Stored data
+===+

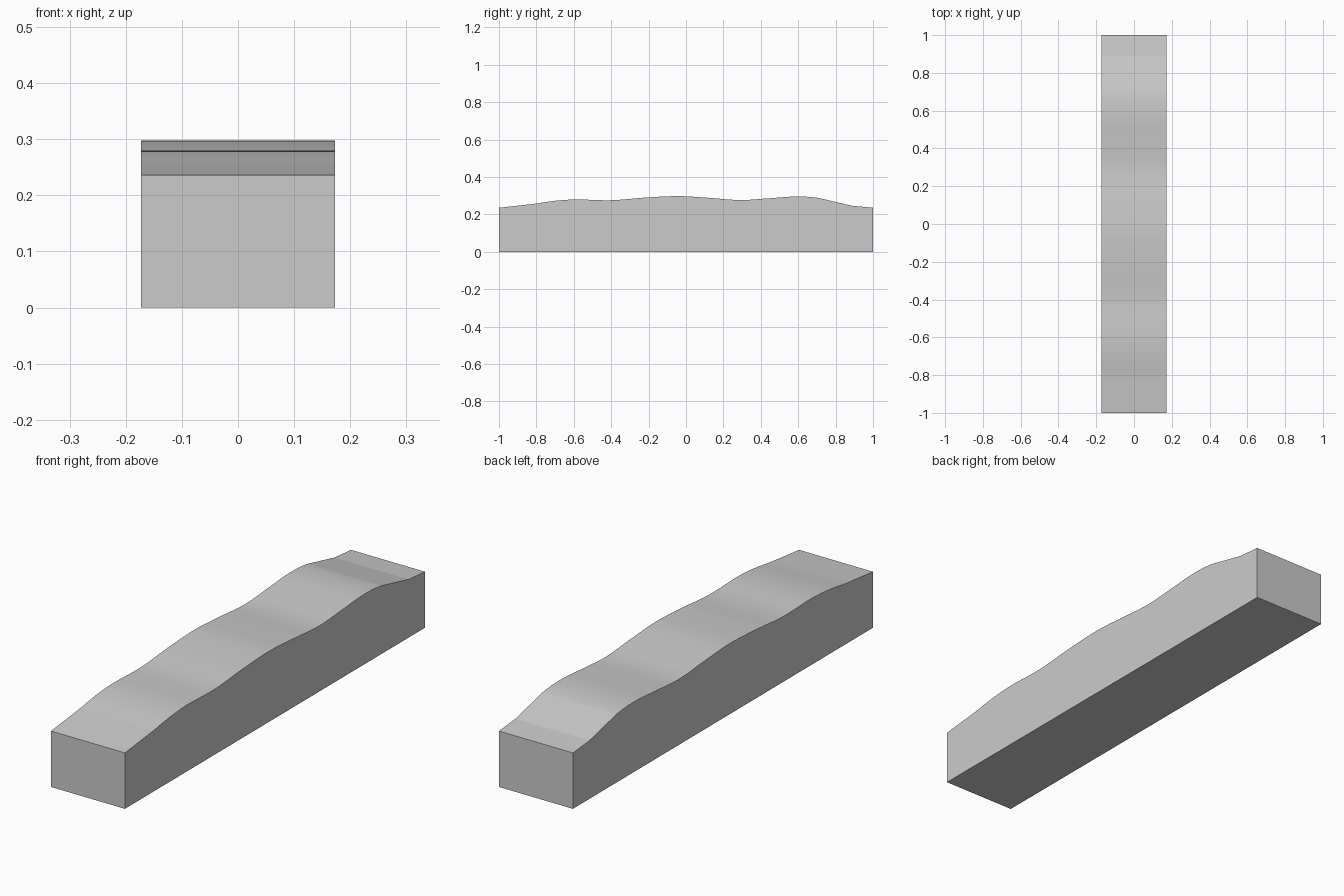
import bpy, bmesh

if "Cube" in bpy.data.objects:
    bpy.data.objects.remove(bpy.data.objects["Cube"])

HALF_WIDTH = 0.1725
STEPS = 6

# Crest profile (y, z): straight end facets, gently rolling middle
profile = [(-1.0, 0.236), (-0.82, 0.256), (-0.70, 0.273), (-0.59, 0.280),
           (-0.40, 0.276), (-0.22, 0.290), (-0.04, 0.298), (0.12, 0.289),
           (0.29, 0.277), (0.44, 0.286), (0.59, 0.296), (0.71, 0.288),
           (0.89, 0.246), (1.0, 0.236)]


def slope(i):
    (y0, z0), (y1, z1) = profile[i - 1], profile[i + 1]
    return (z1 - z0) / (y1 - y0)


def smooth_profile():
    last = len(profile) - 1
    pts = []
    for i in range(last):
        (y0, z0), (y1, z1) = profile[i], profile[i + 1]
        pts.append((y0, z0))
        if i == 0 or i >= last - 2:
            continue
        h = y1 - y0
        for k in range(1, STEPS):
            t = k / STEPS
            z = ((2*t**3 - 3*t**2 + 1) * z0 + (t**3 - 2*t**2 + t) * h * slope(i)
                 + (3*t**2 - 2*t**3) * z1 + (t**3 - t**2) * h * slope(i + 1))
            pts.append((y0 + h * t, z))
    return pts + [profile[-1]]


# Solid block: side outline extruded across the width
outline = [(1.0, 0.0), (-1.0, 0.0)] + smooth_profile()
bm = bmesh.new()
side = bm.faces.new([bm.verts.new((-HALF_WIDTH, y, z)) for y, z in outline])
res = bmesh.ops.extrude_face_region(bm, geom=[side])
bmesh.ops.translate(bm, vec=(2 * HALF_WIDTH, 0, 0),
                    verts=[g for g in res["geom"] if isinstance(g, bmesh.types.BMVert)])
bmesh.ops.recalc_face_normals(bm, faces=bm.faces)
mesh = bpy.data.meshes.new("wavy_block")
bm.to_mesh(mesh)
bm.free()
block = bpy.data.objects.new("wavy_block", mesh)
bpy.context.collection.objects.link(block)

+===+

TASK BRIEF - After locating the line containing "side = bm.faces.new([bm.verts.new((-HALF_WIDTH, y, z))", write out that line and all remaining lines of the records exactly, with nothing added.

OUTPUT -
side = bm.faces.new([bm.verts.new((-HALF_WIDTH, y, z)) for y, z in outline])
res = bmesh.ops.extrude_face_region(bm, geom=[side])
bmesh.ops.translate(bm, vec=(2 * HALF_WIDTH, 0, 0),
                    verts=[g for g in res["geom"] if isinstance(g, bmesh.types.BMVert)])
bmesh.ops.recalc_face_normals(bm, faces=bm.faces)
mesh = bpy.data.meshes.new("wavy_block")
bm.to_mesh(mesh)
bm.free()
block = bpy.data.objects.new("wavy_block", mesh)
bpy.context.collection.objects.link(block)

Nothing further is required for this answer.